I'm still not sure if I feel vindicated or embarrassed that I wasn't able to make my case more convincingly.
Content Management Systems are critical to how publishing businesses operate - and most of them are terrible. Very few places manage to put tech in place that their employees like and enjoy using. Indeed, for years it used to be a running joke that if you put two digital journalists in a pub for more than 20 minutes, they'd soon be complaining about CMSes.
That context makes this move very interesting:
Digital publisher Vox Media is trying out a new money-making strategy: Selling the software that it uses to produce stories.
The company is beginning to license Chorus, the technology that underpins the portfolio of sites it owns and operates, including The Verge, Vox and Recode.
Clearly, any move to diversify revenue streams for a digital media publisher is to be applauded. The last few months have been a brutal lesson in not relying on a single source of income for your business, as the corpses of the Facebook-dependent publishers make amply clear. And if the publisher has invested in the underlying technology, it makes sense to maximise the return from that investment.
The Washington Post has been doing something very similar with its Arc CMS for the last few years.
Asking smart questions about CMSes
That said, they're looking for publishers who can pay in the six to seven figures for use of that platform - which is not a huge group. And, as has been my mantra for a decade now, as a publisher to have to be really, really sure that a big investment in technology is going to bring actual returns to the business. Is what Chorus offers really that far ahead of say, WordPress or Ghost? And, if so, does that added functionality actually make a palpable difference to your ability to make money from the content?
These are good, basic questions that too often get lost in the project-by-committee approach of acquiring a new CMS for a big publisher. In all likelihood, that means that Vox Media will find a ready market for Chorus - the only question is how smart that market will be.
This quote did make me laugh, though:
“We’re not providing blogging software here,” Mr. Bankoff said. “This is different. We’re providing a suite of enterprise-grade services that combine to create a large platform for brands that need strong tools to manage everything from content creation to monetization.”
That was pretty much the exact reason that the site architect gave me all those years ago for not going the WordPress route. That argument did not work out well, did it?
Ghosting publishers via e-mail

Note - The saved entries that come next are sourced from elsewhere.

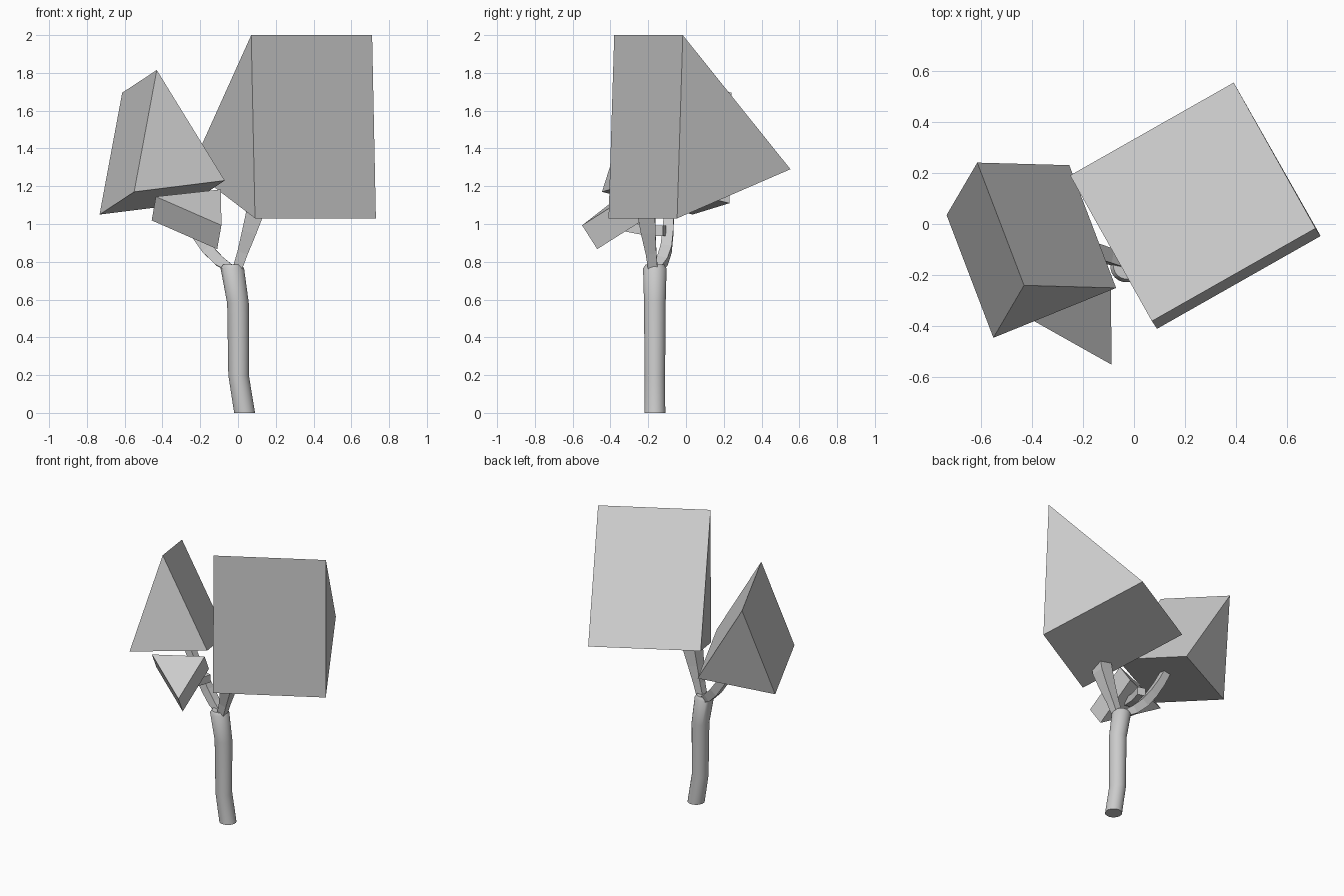
import bpy, bmesh, math
from mathutils import Vector

if "Cube" in bpy.data.objects:
    bpy.data.objects.remove(bpy.data.objects["Cube"])


def make_object(name, bm, smooth=False):
    bmesh.ops.recalc_face_normals(bm, faces=bm.faces[:])
    mesh = bpy.data.meshes.new(name)
    bm.to_mesh(mesh)
    bm.free()
    obj = bpy.data.objects.new(name, mesh)
    bpy.context.collection.objects.link(obj)
    if smooth:
        bpy.ops.object.select_all(action='DESELECT')
        obj.select_set(True)
        bpy.context.view_layer.objects.active = obj
        bpy.ops.object.shade_smooth_by_angle(angle=math.radians(40))
    return obj


def prism(name, triangle, offset):
    """Triangle extruded along an offset."""
    bm = bmesh.new()
    face = bm.faces.new([bm.verts.new(p) for p in triangle])
    new = bmesh.ops.extrude_face_region(bm, geom=[face], use_keep_orig=True)['geom']
    bmesh.ops.translate(bm, vec=Vector(offset),
                        verts=[v for v in new if isinstance(v, bmesh.types.BMVert)])
    return make_object(name, bm)


def tube(name, path, sides, level=False, smooth=False):
    """Closed tube through (x, y, z, radius) points; level keeps rings horizontal."""
    bm = bmesh.new()
    pts = [Vector(p[:3]) for p in path]
    rings = []
    for i, (c, p) in enumerate(zip(pts, path)):
        d = (pts[min(i + 1, len(pts) - 1)] - pts[max(i - 1, 0)]).normalized()
        if level:
            d = Vector((0, 0, 1))
        side = Vector((0, 1, 0)) if abs(d.y) < 0.8 else Vector((0, 0, 1))
        u = (side - d * side.dot(d)).normalized()
        w = d.cross(u)
        ring = []
        for k in range(sides):
            a = 2 * math.pi * (k + 0.5) / sides
            ring.append(bm.verts.new(c + p[3] * (u * math.cos(a) + w * math.sin(a))))
        rings.append(ring)
    for a, b in zip(rings, rings[1:]):
        for k in range(sides):
            n = (k + 1) % sides
            bm.faces.new((a[k], a[n], b[n], b[k]))
    bm.faces.new(rings[0][::-1])
    bm.faces.new(rings[-1])
    return make_object(name, bm, smooth)


# Trunk
tube("trunk", [(0.035, -0.165, 0, 0.056), (0.003, -0.165, 0.2, 0.055),
               (0, -0.165, 0.58, 0.058), (-0.03, -0.165, 0.765, 0.063),
               (-0.03, -0.165, 0.785, 0.05)], 20, level=True, smooth=True)

# Branches
tube("right_branch", [(-0.005, -0.175, 0.76, 0.035), (0.025, -0.185, 0.85, 0.04),
                      (0.06, -0.2, 0.96, 0.054), (0.09, -0.21, 1.06, 0.066),
                      (0.105, -0.21, 1.13, 0.066)], 4)
tube("left_branch", [(-0.04, -0.15, 0.765, 0.03), (-0.1, -0.125, 0.805, 0.04),
                     (-0.165, -0.105, 0.87, 0.042), (-0.23, -0.095, 0.96, 0.04),
                     (-0.29, -0.09, 1.06, 0.038), (-0.34, -0.085, 1.16, 0.036)], 4)
tube("front_twig", [(-0.16, -0.115, 0.965, 0.04), (-0.185, -0.2, 0.965, 0.038),
                    (-0.21, -0.31, 0.985, 0.036)], 4)

# Foliage prisms
prism("right_foliage", [(0.07, -0.38, 2.0), (0.09, -0.41, 1.03), (-0.25, 0.19, 1.29)],
      (0.64, 0.363, 0))
prism("left_foliage", [(-0.43, -0.24, 1.815), (-0.55, -0.445, 1.17), (-0.07, -0.25, 1.23)],
      (-0.183, 0.48, -0.12))
prism("front_foliage", [(-0.435, -0.355, 1.145), (-0.088, -0.55, 0.993), (-0.09, -0.25, 1.183)],
      (-0.022, 0.08, -0.126))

I found this story via the Ghost newsletter for publishers. It's a useful weekly round-up of business model and publishing tech links, that I recommend subscribing too, if you are interested in those things. Ghost is the CMS I now use to run this site.